LOUISVILLE, Ky. – March 13, 2020, Breonna Taylor was shot dead in her home by police who broke down her door to enforce a search warrant.
President Joe Biden called Taylor’s death a “tragedy” and “a blow to his family, his community and America” in a tweet posted Saturday afternoon.
“As we continue to mourn her, we must move forward to enact meaningful policing reform in Congress,” he added in the tweet.
In Louisville, hundreds gathered Saturday afternoon at Jefferson Square Park for the Justice for Breonna Taylor and March rally.
Taylor’s mother, Tamika Palmer, and other family members led the rally.
They were joined by speakers, community organizers and family members of other Americans who have died at the hands of police, including relatives of Sean Monterrosa, 22-year-old Latin American who was shot and killed by a police officer in Vallejo, Calif., In June. Daughters of Danny ray thomas, a black man who was gunned down by a Sheriff’s Deputy in Houston in 2018, was also there.
“This is about justice,” said Sadiqa Reynolds, CEO of the Louisville Urban League. “It’s about our power to change this world for our children, for my daughter. This is how we make sure that no one else dies at the hands of the police.”
A meal distribution program in the park, sponsored by the Breonna Taylor Foundation, was also planned for the day. A pop-up mall honoring black businesses commemorated Taylor.
The weekend’s events in Taylor’s honor will conclude on Sunday with the “People’s Empowerment Brunch,” which will feature numerous speakers.
A federal lawsuit against the Louisville Metro Police Department was also announced over the weekend.
Several law firms have joined in filing a federal lawsuit against the Louisville Metro Police Department on behalf of Kenneth Walker, Taylor’s boyfriend, who was with her the night she was killed. Walker also filed a lawsuit against the city and the police department seeking immunity from prosecution and damages, alleging he was the victim of police misconduct.
The lawsuit filed with the U.S. District Court for the Western District of Kentucky names the department and officers involved in the raid that led to Taylor’s fatal shooting, according to a press release.
The complaint describes, among other things, “several unfortunate policies and customs of the Louisville Metro Police Department that led to the tragic events of March 13”. A copy of the complaint was not immediately available.
Kentucky Governor Andy Beshear issued a declaration Saturday morning when Taylor died.
“Today we remember Breonna Taylor, her tragic and unnecessary loss and the immense work that we have ahead of us,” said Beshear. “I will never understand the unimaginable grief of Tamika Palmer and the rest of her family and loved ones, but I am determined to listen and work with others to build a more equitable and just Commonwealth for every Kentuckian.”
The FBI Field Office in Louisville issued a statement saying that he “is actively investigating all aspects of his death and will continue to work diligently until this investigation is completed.”
Jefferson Square Park in Louisville, which saw a series of protests last summer following the deaths of George Floyd and Breonna Taylor, will likely get a marker installed this spring, according to a press release from Mayor Greg Fischer’s office.
The front of the marker will read the “Racial Justice Protests 2020” and include the following message:
“Built in 1978, Jefferson Square Park commemorates first responders killed in the line of duty.
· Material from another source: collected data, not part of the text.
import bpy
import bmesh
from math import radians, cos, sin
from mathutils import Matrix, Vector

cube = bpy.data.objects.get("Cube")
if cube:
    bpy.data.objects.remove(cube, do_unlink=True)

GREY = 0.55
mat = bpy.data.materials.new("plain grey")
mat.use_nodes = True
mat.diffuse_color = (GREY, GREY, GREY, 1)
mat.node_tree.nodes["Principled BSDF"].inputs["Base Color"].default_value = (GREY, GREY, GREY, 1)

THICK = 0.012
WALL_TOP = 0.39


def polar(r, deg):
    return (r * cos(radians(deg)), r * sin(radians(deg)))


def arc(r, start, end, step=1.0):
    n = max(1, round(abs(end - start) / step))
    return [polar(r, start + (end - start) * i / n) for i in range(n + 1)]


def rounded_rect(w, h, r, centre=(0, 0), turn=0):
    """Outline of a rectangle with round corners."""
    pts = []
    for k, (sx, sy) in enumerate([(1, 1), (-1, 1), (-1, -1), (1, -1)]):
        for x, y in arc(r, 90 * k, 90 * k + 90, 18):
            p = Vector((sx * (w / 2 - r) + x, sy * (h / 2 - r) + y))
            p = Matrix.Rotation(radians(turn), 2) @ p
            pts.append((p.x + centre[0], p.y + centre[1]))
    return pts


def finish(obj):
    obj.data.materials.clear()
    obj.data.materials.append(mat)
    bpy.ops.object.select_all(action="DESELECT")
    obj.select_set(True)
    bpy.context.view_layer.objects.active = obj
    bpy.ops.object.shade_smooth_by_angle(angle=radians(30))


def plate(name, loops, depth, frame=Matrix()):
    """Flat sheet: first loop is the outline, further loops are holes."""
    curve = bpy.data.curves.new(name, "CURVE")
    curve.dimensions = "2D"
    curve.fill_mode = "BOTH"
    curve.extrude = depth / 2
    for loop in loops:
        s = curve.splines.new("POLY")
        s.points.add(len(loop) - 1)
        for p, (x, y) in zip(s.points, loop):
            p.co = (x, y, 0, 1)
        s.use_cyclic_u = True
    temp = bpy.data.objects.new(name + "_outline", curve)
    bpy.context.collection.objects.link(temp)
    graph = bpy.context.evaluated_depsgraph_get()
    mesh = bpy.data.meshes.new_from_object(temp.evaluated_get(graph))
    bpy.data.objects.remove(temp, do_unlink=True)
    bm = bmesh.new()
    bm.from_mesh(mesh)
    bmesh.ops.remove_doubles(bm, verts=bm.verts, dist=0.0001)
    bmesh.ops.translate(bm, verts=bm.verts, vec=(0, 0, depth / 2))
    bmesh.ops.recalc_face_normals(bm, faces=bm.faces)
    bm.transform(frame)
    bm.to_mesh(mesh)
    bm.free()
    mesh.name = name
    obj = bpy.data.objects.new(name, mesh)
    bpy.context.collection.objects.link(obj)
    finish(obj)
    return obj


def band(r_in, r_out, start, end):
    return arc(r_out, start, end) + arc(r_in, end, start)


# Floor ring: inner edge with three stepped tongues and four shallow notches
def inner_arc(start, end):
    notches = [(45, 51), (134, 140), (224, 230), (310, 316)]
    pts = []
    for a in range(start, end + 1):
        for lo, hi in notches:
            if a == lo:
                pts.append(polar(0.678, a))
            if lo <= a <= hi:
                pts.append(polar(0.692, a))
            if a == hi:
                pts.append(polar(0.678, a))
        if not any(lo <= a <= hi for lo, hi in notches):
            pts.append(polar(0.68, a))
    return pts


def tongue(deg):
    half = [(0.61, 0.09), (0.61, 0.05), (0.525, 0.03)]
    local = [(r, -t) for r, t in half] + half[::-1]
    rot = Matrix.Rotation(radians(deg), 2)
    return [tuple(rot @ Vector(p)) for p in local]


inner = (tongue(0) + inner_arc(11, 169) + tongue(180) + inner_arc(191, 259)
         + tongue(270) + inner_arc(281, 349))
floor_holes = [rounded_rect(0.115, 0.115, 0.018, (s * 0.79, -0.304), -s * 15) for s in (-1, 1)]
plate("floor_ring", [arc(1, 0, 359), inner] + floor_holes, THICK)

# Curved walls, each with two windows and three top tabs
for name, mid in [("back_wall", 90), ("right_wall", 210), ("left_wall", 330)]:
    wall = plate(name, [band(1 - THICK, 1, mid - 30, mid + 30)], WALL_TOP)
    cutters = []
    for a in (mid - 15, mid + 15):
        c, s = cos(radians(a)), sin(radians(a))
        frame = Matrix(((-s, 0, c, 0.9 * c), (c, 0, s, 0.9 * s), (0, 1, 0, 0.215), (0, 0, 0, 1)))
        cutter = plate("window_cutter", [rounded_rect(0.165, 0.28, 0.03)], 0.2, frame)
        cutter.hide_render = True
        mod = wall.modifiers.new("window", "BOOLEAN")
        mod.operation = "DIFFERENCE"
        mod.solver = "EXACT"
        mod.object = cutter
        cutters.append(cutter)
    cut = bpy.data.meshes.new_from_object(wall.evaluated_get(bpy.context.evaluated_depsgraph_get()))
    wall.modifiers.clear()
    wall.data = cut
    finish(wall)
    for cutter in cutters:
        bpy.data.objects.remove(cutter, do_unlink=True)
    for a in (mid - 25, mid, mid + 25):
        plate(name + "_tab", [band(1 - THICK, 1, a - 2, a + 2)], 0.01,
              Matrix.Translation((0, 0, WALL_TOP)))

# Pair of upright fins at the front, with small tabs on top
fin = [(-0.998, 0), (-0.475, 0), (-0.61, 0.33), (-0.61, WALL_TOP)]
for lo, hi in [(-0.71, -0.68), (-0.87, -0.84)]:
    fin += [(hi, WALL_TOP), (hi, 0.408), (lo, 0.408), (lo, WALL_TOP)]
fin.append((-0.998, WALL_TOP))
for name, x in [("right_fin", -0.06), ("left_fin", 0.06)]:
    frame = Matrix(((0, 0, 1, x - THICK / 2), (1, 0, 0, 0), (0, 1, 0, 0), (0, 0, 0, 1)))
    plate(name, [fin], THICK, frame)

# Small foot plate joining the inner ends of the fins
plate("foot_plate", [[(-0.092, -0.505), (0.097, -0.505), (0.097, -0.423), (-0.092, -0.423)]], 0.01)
In 2020, it has become a gathering place for those demanding justice for Breonna Taylor, a black woman tragically killed by metro police of Louisville who was serving a search warrant. Protesters called this space “Injustice Square Park” and staged protests that caught the world’s attention. “
Vincent James, the city’s community building chief, said the marker “will be a permanent reminder of the challenges we face, as a city and nation, and of the work we are doing to turn our city from tragedy. to processing “.
Next week, the city said it will also “work with families to remove and store commemorative items left in the park.”